Wednesday opinion (and let's start with Chile):
The first eight of the 33 miners who had been trapped underground for two months ascended to the surface here early Wednesday morning, as a rescue operation that has inspired the nation and riveted the world moved into its final phase.
Although we’ve been skeptical about the notion that the overall political environment has improved by any discernible margin for Democrats, there are some exceptions in gubernatorial elections around the country. In recent weeks, Democrats have moved into the lead in the gubernatorial race in California, while closing their deficits in other states where they once trailed badly. Likewise, while there were relatively few shifts in this week’s gubernatorial polls, the exceptions generally benefited Democrats.
My sense is that some of the big differences we have seen this year -- both in comparing Gallup's results to other national polls and on some polls at the state level -- may be about the way the classic likely voter model behaves in a year in which Republicans are generally more enthusiastic about voting than Democrats.
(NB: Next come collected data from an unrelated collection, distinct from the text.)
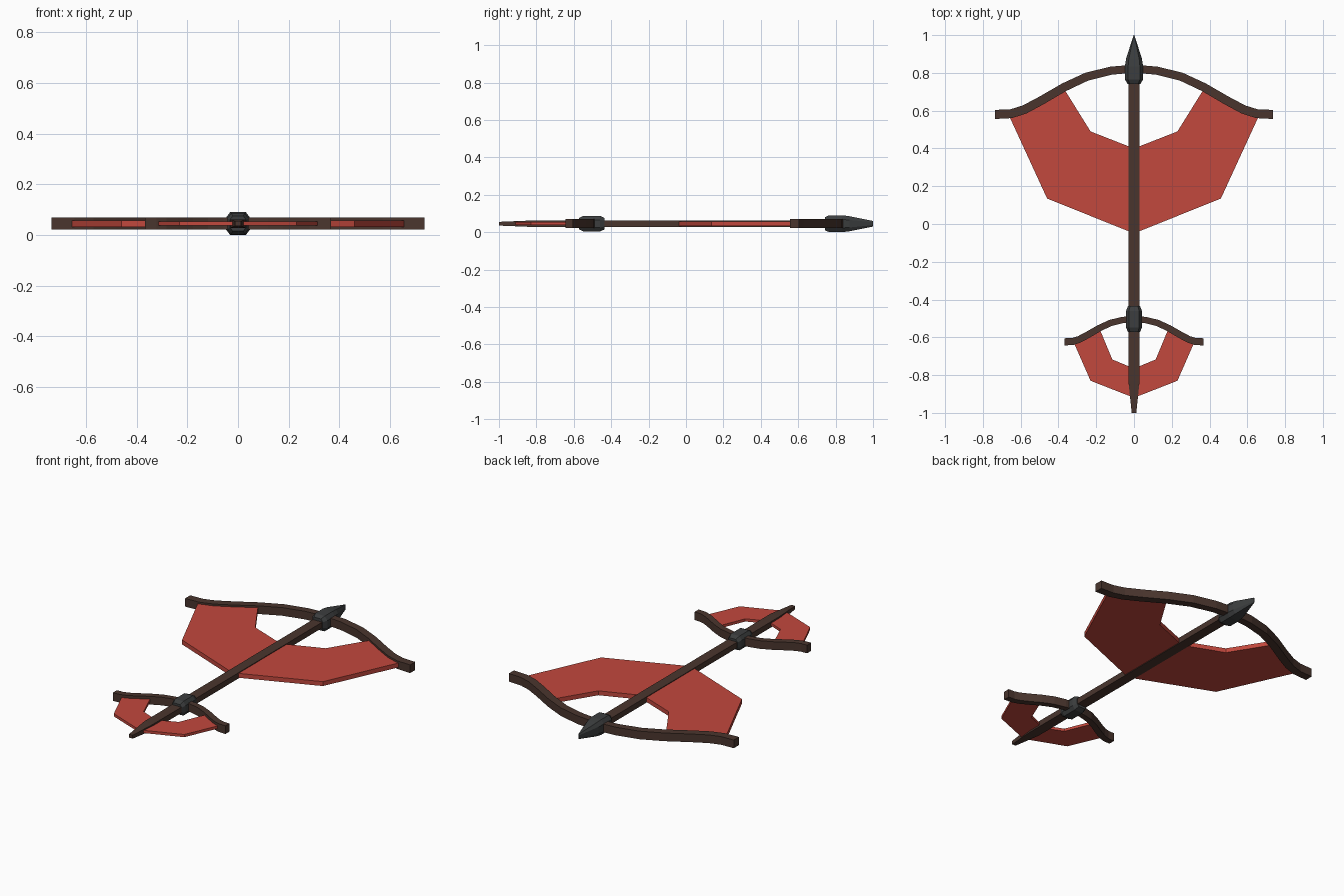
import bpy, bmesh
from mathutils import Vector

if "Cube" in bpy.data.objects:
    bpy.data.objects.remove(bpy.data.objects["Cube"])

ZC = 0.045  # mid height of the whole model


def material(name, rgb):
    m = bpy.data.materials.new(name)
    m.diffuse_color = (*rgb, 1)
    m.use_nodes = True
    m.node_tree.nodes["Principled BSDF"].inputs["Base Color"].default_value = m.diffuse_color
    return m


WOOD = material("dark_wood", (0.068, 0.036, 0.027))
METAL = material("dark_metal", (0.045, 0.048, 0.049))
CLOTH = material("red_cloth", (0.54, 0.065, 0.047))


def finish(bm, name, mat):
    bmesh.ops.remove_doubles(bm, verts=bm.verts, dist=1e-5)
    bmesh.ops.recalc_face_normals(bm, faces=bm.faces)
    me = bpy.data.meshes.new(name)
    bm.to_mesh(me)
    bm.free()
    me.materials.append(mat)
    ob = bpy.data.objects.new(name, me)
    bpy.context.collection.objects.link(ob)
    return ob


def loft(name, rings, mat):
    """Skin a row of equal-length rings and cap both ends."""
    bm = bmesh.new()
    vs = [[bm.verts.new(p) for p in r] for r in rings]
    n = len(rings[0])
    for a, b in zip(vs, vs[1:]):
        for i in range(n):
            j = (i + 1) % n
            bm.faces.new((a[i], a[j], b[j], b[i]))
    bm.faces.new(vs[0])
    bm.faces.new(vs[-1])
    return finish(bm, name, mat)


def box_ring(y, hx, hz):
    return [(sx * hx, y, ZC + sz * hz) for sx, sz in ((-1, -1), (1, -1), (1, 1), (-1, 1))]


def oct_ring(y, hx, hz):
    pts = ((1, -.5), (1, .5), (.65, 1), (-.65, 1), (-1, .5), (-1, -.5), (-.65, -1), (.65, -1))
    return [(a * hx, y, ZC + b * hz) for a, b in pts]


# curved limb: half path (x, drop from the centre), mirrored
LIMB = [(0.735, .242), (0.65, .238), (0.58, .216), (0.49, .168), (0.37, .098),
        (0.25, .042), (0.12, .010), (0, 0)]


def bow(name, y0, s, w_mid, w_tip):
    half = [Vector((x * s, y0 - d * s)) for x, d in LIMB]
    path = [Vector((-p.x, p.y)) for p in half[:-1]] + half[::-1]
    rings = []
    for i, p in enumerate(path):
        t = (path[min(i + 1, len(path) - 1)] - path[max(i - 1, 0)]).normalized()
        if i in (0, len(path) - 1):
            t = Vector((1, 0))
        f = abs(p.x) / (0.735 * s)
        n = Vector((-t.y, t.x)) * (w_mid + (w_tip - w_mid) * f)
        a, b = p + n, p - n
        rings.append([(a.x, a.y, ZC - .024), (b.x, b.y, ZC - .024),
                      (b.x, b.y, ZC + .024), (a.x, a.y, ZC + .024)])
    loft(name, rings, WOOD)


def sail(name, outer, inner, hz):
    """Strip between outer and inner edge on the right side, then mirrored."""
    cross = []
    for o, i in zip(outer, inner):
        cross.append([(*o, ZC - hz), (*i, ZC - hz), (*i, ZC + hz), (*o, ZC + hz)])
    cross = [[(-x, y, z) for x, y, z in r] for r in cross] + cross[-2::-1]
    loft(name, cross, CLOTH)


# shaft with tapered tail end
loft("shaft", [box_ring(-1, .012, .010), box_ring(-.83, .03, .017),
               box_ring(.78, .03, .017)], WOOD)

# bows
bow("front_bow", .822, 1, .021, .024)
bow("tail_bow", -.503, .5, .016, .019)

# membranes
sail("front_sail", [(.66, .57), (.46, .135), (0, -.05)],
     [(.37, .715), (.23, .49), (0, .40)], .013)
sail("tail_sail", [(.32, -.625), (.23, -.83), (0, -.92)],
     [(.178, -.565), (.115, -.717), (0, -.765)], .008)

# metal point and tail clamp
loft("spear_head", [oct_ring(.742, .034, .034), oct_ring(.765, .048, .045),
                    oct_ring(.835, .048, .045), oct_ring(.875, .042, .040),
                    oct_ring(1.0, .002, .015)], METAL)
loft("tail_clamp", [oct_ring(-.572, .032, .030), oct_ring(-.548, .042, .042),
                    oct_ring(-.460, .042, .042), oct_ring(-.435, .032, .030)], METAL)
The demographic pattern of enthusiasm reinforces the demographics of those already likely to vote, making the impact of the likely voter model on the overall result that much bigger.
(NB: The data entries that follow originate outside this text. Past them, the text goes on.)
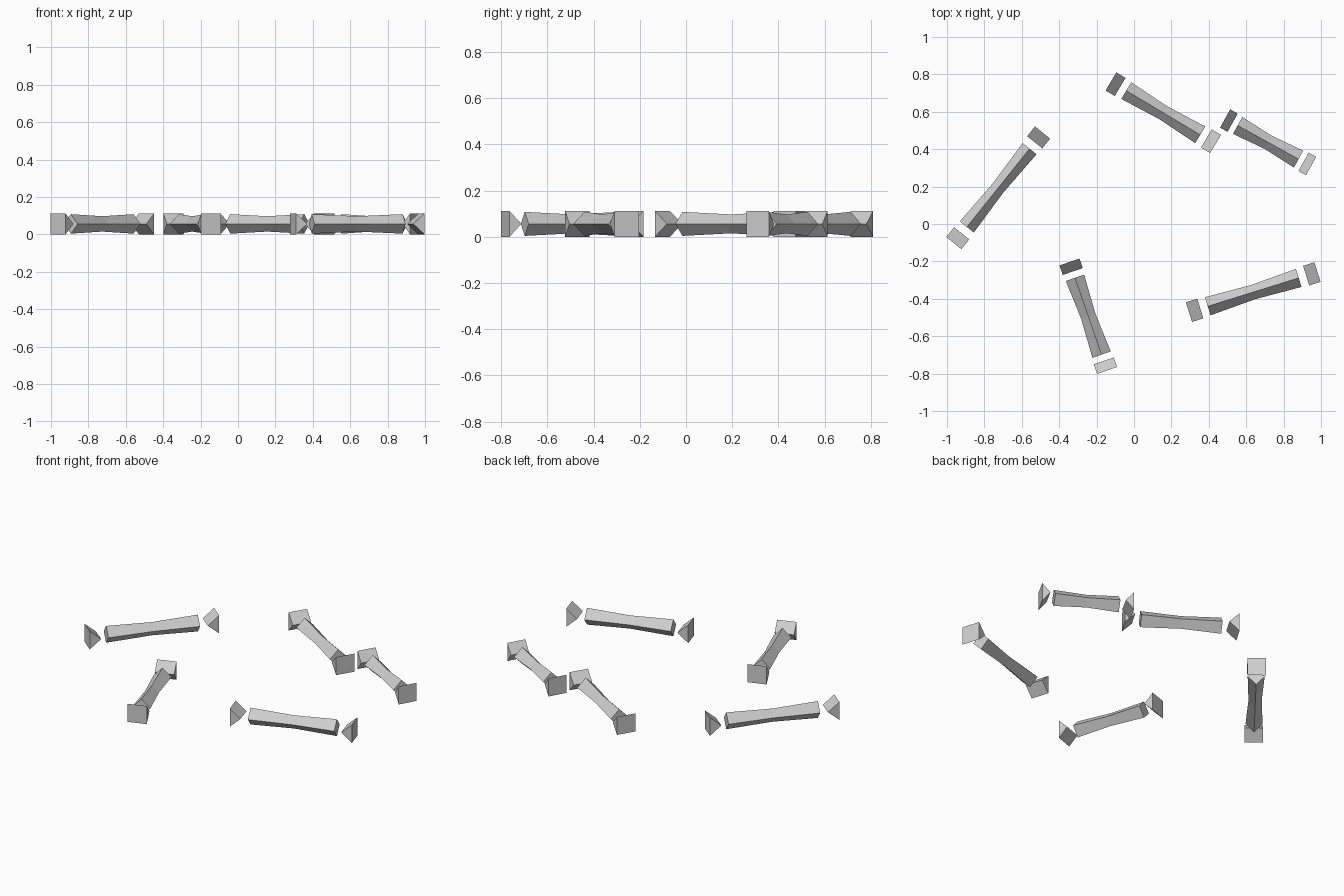
import bpy, bmesh, math
from mathutils import Matrix, Vector

if "Cube" in bpy.data.objects:
    bpy.data.objects.remove(bpy.data.objects["Cube"])

grey = bpy.data.materials.new("pale_grey")
grey.diffuse_color = (0.62, 0.62, 0.62, 1)
grey.use_nodes = True
grey.node_tree.nodes["Principled BSDF"].inputs["Base Color"].default_value = grey.diffuse_color

HEIGHT = 0.112          # height of the end caps
MID = HEIGHT / 2


def add_object(name, rings, caps, place):
    """Skin a row of equal rings, close the listed ends and place it."""
    bm = bmesh.new()
    loops = [[bm.verts.new(p) for p in ring] for ring in rings]
    for a, b in zip(loops, loops[1:]):
        n = len(a)
        for i in range(n):
            bm.faces.new((a[i], a[(i + 1) % n], b[(i + 1) % n], b[i]))
    for i in caps:
        bm.faces.new(loops[i])
    bmesh.ops.recalc_face_normals(bm, faces=bm.faces)
    bm.transform(place)
    mesh = bpy.data.meshes.new(name)
    bm.to_mesh(mesh)
    bm.free()
    mesh.materials.append(grey)
    bpy.context.collection.objects.link(bpy.data.objects.new(name, mesh))


def diamond(x, ry, rz):
    return [(x, ry, 0), (x, 0, rz), (x, -ry, 0), (x, 0, -rz)]


def bar(number, start, end, width):
    a, b = Vector(start), Vector(end)
    d = b - a
    length = d.length
    centre = (a + b) / 2
    place = (Matrix.Translation((centre.x, centre.y, MID))
             @ Matrix.Rotation(math.atan2(d.y, d.x), 4, 'Z'))
    # four-sided shaft with a narrow waist
    half = length * 0.5 - length * 0.146
    ry = width * 0.46
    add_object(f"shaft_{number}",
               [diamond(-half, ry, 0.052), diamond(0, ry * 0.78, 0.041),
                diamond(half, ry, 0.052)], (0, -1), place)
    # wedge caps: square outside, level edge pointing at the shaft
    for side, sign in (("start", -1), ("end", 1)):
        outer = sign * length / 2
        inner = sign * (length / 2 - length * 0.088)
        wedge = [[(outer, y, -MID), (outer, y, MID), (inner, y, 0)]
                 for y in (-width / 2, width / 2)]
        add_object(f"cap_{number}_{side}", wedge, (0, -1), place)


# outer end points and cap width of each loose bar
bars = [
    ((-0.963, -0.102), (-0.489, 0.489), 0.104),
    ((-0.123, 0.762), (0.436, 0.428), 0.113),
    ((0.487, 0.564), (0.947, 0.31), 0.112),
    ((-0.345, -0.203), (-0.144, -0.783), 0.113),
    ((0.294, -0.471), (0.981, -0.257), 0.110),
]
for i, (start, end, width) in enumerate(bars, 1):
    bar(i, start, end, width)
PPP via twitter:
Bottom line on NV- Reid is unpopular, Angle even more unpopular, will be decided by Dem turnout
At one level, the use of "elite" to describe the new meritocrats simply means that the word has lost its meaning. As Jacob Weisberg points out, when Sarah Palin, Christine O'Donnell or -- bizarrely -- Justice Thomas's wife fling the word "elitist" at opponents, it often means nothing more than "a person whose politics I don't like" or even "a person who is snobby." But after listening to O'Donnell's latest campaign ads -- in which the Senate candidate declares proudly, "I didn't go to Yale . . . I am YOU" -- I think something deeper must be going on as well.
I suspect the "anti-elite-educationism" that Bell predicted is growing now not despite the rise of meritocracy but because of it. The old Establishment was resented, but only because its wealth and power were perceived as undeserved. Those outside could at least feel they were cleverer and savvier, and they could blame their failures on "the system." Nowadays, successful Americans, however ridiculously lucky they have been, often smugly see themselves as "deserving." Meanwhile, the less successful are more likely to feel it's their own fault -- or to feel that others feel it's their fault -- even if they have simply been unlucky.
Americans are essentially equally divided in their views of the role of the federal government, with one-third tilting toward a preference for a government that actively takes steps to improve the lives of its citizens, one-third preferring a limited government that performs mostly basic functions, and the remainder in the middle.
Clear as mud, eh? Just do what America wants. That is... what, exactly? No socialism – and take your hands off of my medicare?
via Ezra, "Immigration, Offshoring and American Jobs," by Gianmarco I.P. Ottaviano, Giovanni Peri and Greg C. Wright:
We test the predictions of the model on data for 58 US manufacturing industries over the period 2000-2007 and find evidence in favor of a positive productivity effect such that immigration has a positive net effect on native employment while offshoring has no effect on it. We also find some evidence that offshoring has pushed natives toward more communication-intensive tasks while it has pushed immigrants away from them
Americans, he [Larry Bartels] shows, in all income brackets have enjoyed more economic success when Democrats inhabit the White House. Meanwhile, the economic policies of Republican presidents, such as regressive tax cuts, have disproportionately benefited the wealthy.
In another book, political scientists Jacob Hacker and Paul Pierson have reached a similar conclusion. They have shown how the mobilization of business in Washington during the 1970s profoundly effected inequality.